The end of a calendar year is often the time most used to reflect back on the past 365 days. Here at PokerNews, we've been busy wrapping up the year with the Top 10 Stories of 2013, as we do to conclude every year. Today marked the release of the No. 2 story on the list, Daniel Negreanu's Massive Year, but the Global Poker Index is taking a slightly different and interesting route.
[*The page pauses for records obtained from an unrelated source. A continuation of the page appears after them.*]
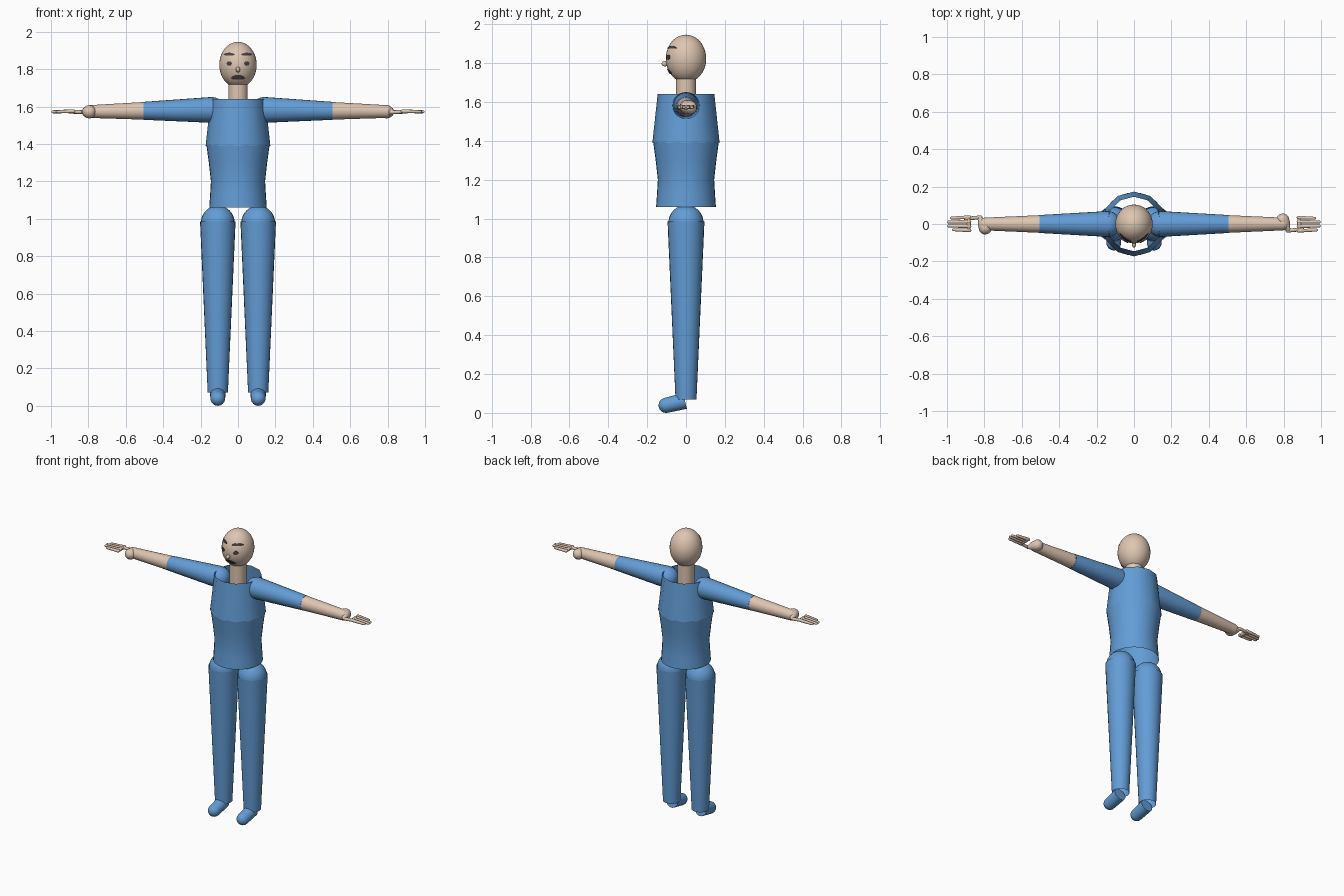
import bpy, bmesh, math
from mathutils import Vector

if "Cube" in bpy.data.objects:
    bpy.data.objects.remove(bpy.data.objects["Cube"])


def material(name, rgb):
    m = bpy.data.materials.new(name)
    m.diffuse_color = (*rgb, 1)
    m.use_nodes = True
    m.node_tree.nodes["Principled BSDF"].inputs["Base Color"].default_value = m.diffuse_color
    return m


BLUE = material("blue cloth", (0.125, 0.335, 0.67))
SKIN = material("skin", (0.73, 0.56, 0.44))
DARK = material("dark features", (0.07, 0.055, 0.06))


def finish(name, bm, mat, angle=35):
    me = bpy.data.meshes.new(name)
    bmesh.ops.recalc_face_normals(bm, faces=bm.faces)
    bm.to_mesh(me)
    bm.free()
    me.materials.append(mat)
    ob = bpy.data.objects.new(name, me)
    bpy.context.collection.objects.link(ob)
    bpy.ops.object.select_all(action='DESELECT')
    ob.select_set(True)
    bpy.context.view_layer.objects.active = ob
    bpy.ops.object.shade_smooth_by_angle(angle=math.radians(angle))
    return ob


def lathe(name, start, end, profile, mat, sides=24, angle=35):
    """Turn (distance, radius) pairs about the line from start towards end."""
    start = Vector(start)
    axis = (Vector(end) - start).normalized()
    side = axis.cross(Vector((0, 1, 0)) if abs(axis.y) < 0.7 else Vector((1, 0, 0))).normalized()
    up = axis.cross(side)
    bm = bmesh.new()
    rings = []
    for d, r in profile:
        c = start + axis * d
        if r < 1e-5:
            rings.append([bm.verts.new(c)])
            continue
        rings.append([bm.verts.new(c + r * (side * math.cos(a) + up * math.sin(a)))
                      for a in (2 * math.pi * i / sides for i in range(sides))])
    for a, b in zip(rings, rings[1:]):
        for i in range(sides):
            j = (i + 1) % sides
            if len(a) == 1:
                bm.faces.new((a[0], b[i], b[j]))
            elif len(b) == 1:
                bm.faces.new((a[i], a[j], b[0]))
            else:
                bm.faces.new((a[i], a[j], b[j], b[i]))
    return finish(name, bm, mat, angle)


def dome(d, r, grow, steps=6):
    """Rounded end of radius r centred at distance d; grow opens it, otherwise it closes."""
    pts = [(d + r * math.sin(t), r * math.cos(t))
           for t in (math.pi / 2 * i / steps for i in range(steps + 1))]
    return [(2 * d - p, q) for p, q in reversed(pts)] if grow else pts


def ellipsoid(name, loc, size, mat, u=24, v=16):
    bm = bmesh.new()
    bmesh.ops.create_uvsphere(bm, u_segments=u, v_segments=v, radius=1)
    bmesh.ops.scale(bm, vec=size, verts=bm.verts)
    bmesh.ops.translate(bm, vec=loc, verts=bm.verts)
    return finish(name, bm, mat, 60)


# Head and neck
HEAD_Z, HX, HY, HZ = 1.823, 0.1, 0.104, 0.123
ellipsoid("head", (0, 0, HEAD_Z), (HX, HY, HZ), SKIN, 32, 20)
lathe("neck", (0, 0, 1.58), (0, 0, 2), [(0, 0), (0, 0.052), (0.16, 0.052)], SKIN)
ellipsoid("nose", (0, -0.108, 1.797), (0.012, 0.018, 0.014), SKIN, 12, 8)


def face_plate(name, cx, cz, w, h, bend=0.0):
    """Thin lens-shaped plate following the curve of the head."""
    bm = bmesh.new()
    n = 10
    rows = []
    for i in range(n + 1):
        u = -1 + 2 * i / n
        half = h * max(0.15, math.sqrt(max(0, 1 - u * u)))
        col = []
        for v in (-1, 0, 1):
            x, z = cx + u * w, cz + bend * u * u + v * half
            k = 1 - (x / HX) ** 2 - ((z - HEAD_Z) / HZ) ** 2
            col.append(bm.verts.new((x, -HY * math.sqrt(max(k, 0)) - 0.004, z)))
        rows.append(col)
    for a, b in zip(rows, rows[1:]):
        for k in range(2):
            bm.faces.new((a[k], b[k], b[k + 1], a[k + 1]))
    geo = bmesh.ops.extrude_face_region(bm, geom=bm.faces[:])
    bmesh.ops.translate(bm, vec=(0, 0.008, 0),
                        verts=[g for g in geo["geom"] if isinstance(g, bmesh.types.BMVert)])
    return finish(name, bm, DARK)


face_plate("mouth", 0, 1.757, 0.037, 0.013, -0.005)
for s, tag in ((-1, "right"), (1, "left")):
    face_plate(tag + "_eyebrow", s * 0.047, 1.881, 0.03, 0.007, -0.004)
    face_plate(tag + "_eye", s * 0.047, 1.83, 0.014, 0.012)

# Torso: faceted chest with an open collar, smooth waist below
lathe("chest", (0, 0, 1.39), (0, 0, 2), [(0, 0.173), (0.25, 0.146)], BLUE, 12, 40)
lathe("waist", (0, 0, 1.06), (0, 0, 2),
      [(0, 0.154), (0.07, 0.149), (0.14, 0.145), (0.24, 0.156), (0.335, 0.169)], BLUE, 32)

for s, tag in ((-1, "right"), (1, "left")):
    # Arm: rounded shoulder and sleeve, then bare forearm
    z = 1.577
    lathe(tag + "_sleeve", (s * 0.14, 0, 1.582), (s * 0.505, 0, z),
          dome(0, 0.069, True) + [(0.365, 0.048)], BLUE)
    lathe(tag + "_forearm", (s * 0.505, 0, z), (s * 0.81, 0, 1.573),
          [(0, 0.047), (0.29, 0.034)] + dome(0.29, 0.034, False)[1:], SKIN)
    # Hand: wrist heel, link bone and four slim fingers
    lathe(tag + "_wrist", (s * 0.795, s * 0.02, 1.572), (s * 0.83, s * -0.04, 1.57),
          dome(0, 0.036, True, 4) + [(0.03, 0.028)] + dome(0.055, 0.014, False, 4), SKIN, 16)
    lathe(tag + "_hand_link", (s * 0.82, s * -0.036, 1.57), (s * 0.9, s * -0.028, 1.572),
          dome(0, 0.01, True, 3) + dome(0.08, 0.01, False, 3), SKIN, 12)
    for i, (y, tip) in enumerate(((-0.036, 0.975), (-0.012, 0.99), (0.012, 0.99), (0.034, 0.965))):
        length = tip - 0.88
        lathe(f"{tag}_finger_{i + 1}", (s * 0.88, s * y, 1.575), (s * tip, s * y * 0.9, 1.572),
              dome(0, 0.0105, True, 3) + dome(length, 0.008, False, 3), SKIN, 10)
    ellipsoid(tag + "_knuckles", (s * 0.884, 0, 1.573), (0.012, 0.043, 0.011), SKIN, 12, 8)

    # Leg: tapered tube with a rounded hip
    x = s * 0.108
    lathe(tag + "_hip", (x, 0, 0.98), (x, 0, 2), dome(0, 0.09, False, 8), BLUE)
    lathe(tag + "_leg", (x, 0, 0.07), (x, 0, 2), [(0, 0.054), (0.915, 0.095)], BLUE)
    # Foot: angled tube with a rounded toe
    lathe(tag + "_foot", (x, -0.005, 0.062), (x, -0.102, 0.039),
          [(0, 0), (0, 0.042)] + dome(0.1, 0.039, False), BLUE)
Over at the GPI, Eric Danis has begun counting down the top nine poker players of the past decade. That's right, not just the past year, but the past 10 years. Deemed the GPI Player of the Decade Project, Danis and his team will be aiming to nail down just which player was the best on the live tournament circuit during the era of the poker boom, an idea that came about with this past summer being the 10th anniversary of Chris Moneymaker's famed World Series of Poker Main Event victory.
To determine the top nine, the exclusive GPI scoring system was used, minus the aging factor. A maximum of 12 results per year will be used to help determine a player's overall score, making each player viable to earn points from a maximum of 120 events.
No. 9 — Phil Ivey
On Monday, the GPI revealed the No. 9 player on the list, and it proved to be none other than the juggernaut himself, Phil Ivey.
Ivey landed himself at No. 9 thanks to 5,422 points generated from 2004-2013. Over that period, Ivey earned a whopping $15,669,218 in live tournaments, which makes up 88.7% of his career live tournament winnings. He won 14 events during that time, and his best year money wise came in 2005 when he banked $2,733,426. Five of his wins were WSOP gold bracelets, and one was a World Poker Tour title.
While many may argue that Ivey should be much higher on the list, you must remember that in a few of the recent years, Ivey has stayed away from playing a heavy schedule of live tournaments. In 2011, he even decided not to play any WSOP events.
To read Ivey's full GPI Player of the Decade Project article, please click here.
No. 8 — J.C. Tran
On Tuesday, the No. 8 player was revealed, and that turned out to be J.C. Tran. Tran beat out Ivey by just 147 points, and it turns out that spots No. 6-9 are all within 400 points of one another.
During the ranking period, Tran earned $10,787,107 of his career $10,892,042 in live tournaments, including making this year's WSOP November Nine and having his second best year of the decade. The only year Tran earned more in live tournaments was in 2007 when he pocketed $2,912,877. During 2004-2013, Tran won eight events, two of which were WSOP gold bracelets and one that was for a WPT title.
To read Tran's full GPI Player of the Decade Project article, please click here.
No. 7 — Shannon Shorr
Also on Tuesday, the GPI revealed No. 7 on the list. Coming in with 5,578 points was Shannon Shorr, the young 28-year-old poker player from Alabama.
All of Shorr's $5,376,311 in live tournament earnings have come from 2004-2013, and he has seven wins during this time. Now, we understand Shorr's positioning on this list is definitely going to raise some eyebrows, but the GPI is aware of that as well.
"We already know that Shannon Shorr’s inclusion amongst the past decade’s best is going to be a shocker, but something needs to be said for consistency, and Shorr is exact proof that you don’t need to win majors to be ranked amongst poker’s elite on the Global Poker Index," wrote Danis. "Despite no wins on any of the three majors tours, the sharply dressed Shorr has consistently put up totals ever since his arrival on the live tournament circuit back in 2006."
While Shorr's consistency would be impossible to argue, one might argue that the results produced simply aren't big enough or good enough. Shorr has only eclipsed the million-dollar mark in live tournament earnings four of the 10 years, and three of those years (2010-2012), he didn't eclipse the $100,000 mark.
To read Shorr's full GPI Player of the Decade Project article, please click here.
The GPI plans to release two more players each day as they work to countdown the list, and PokerNews will be providing you with brief summaries of each when that happens.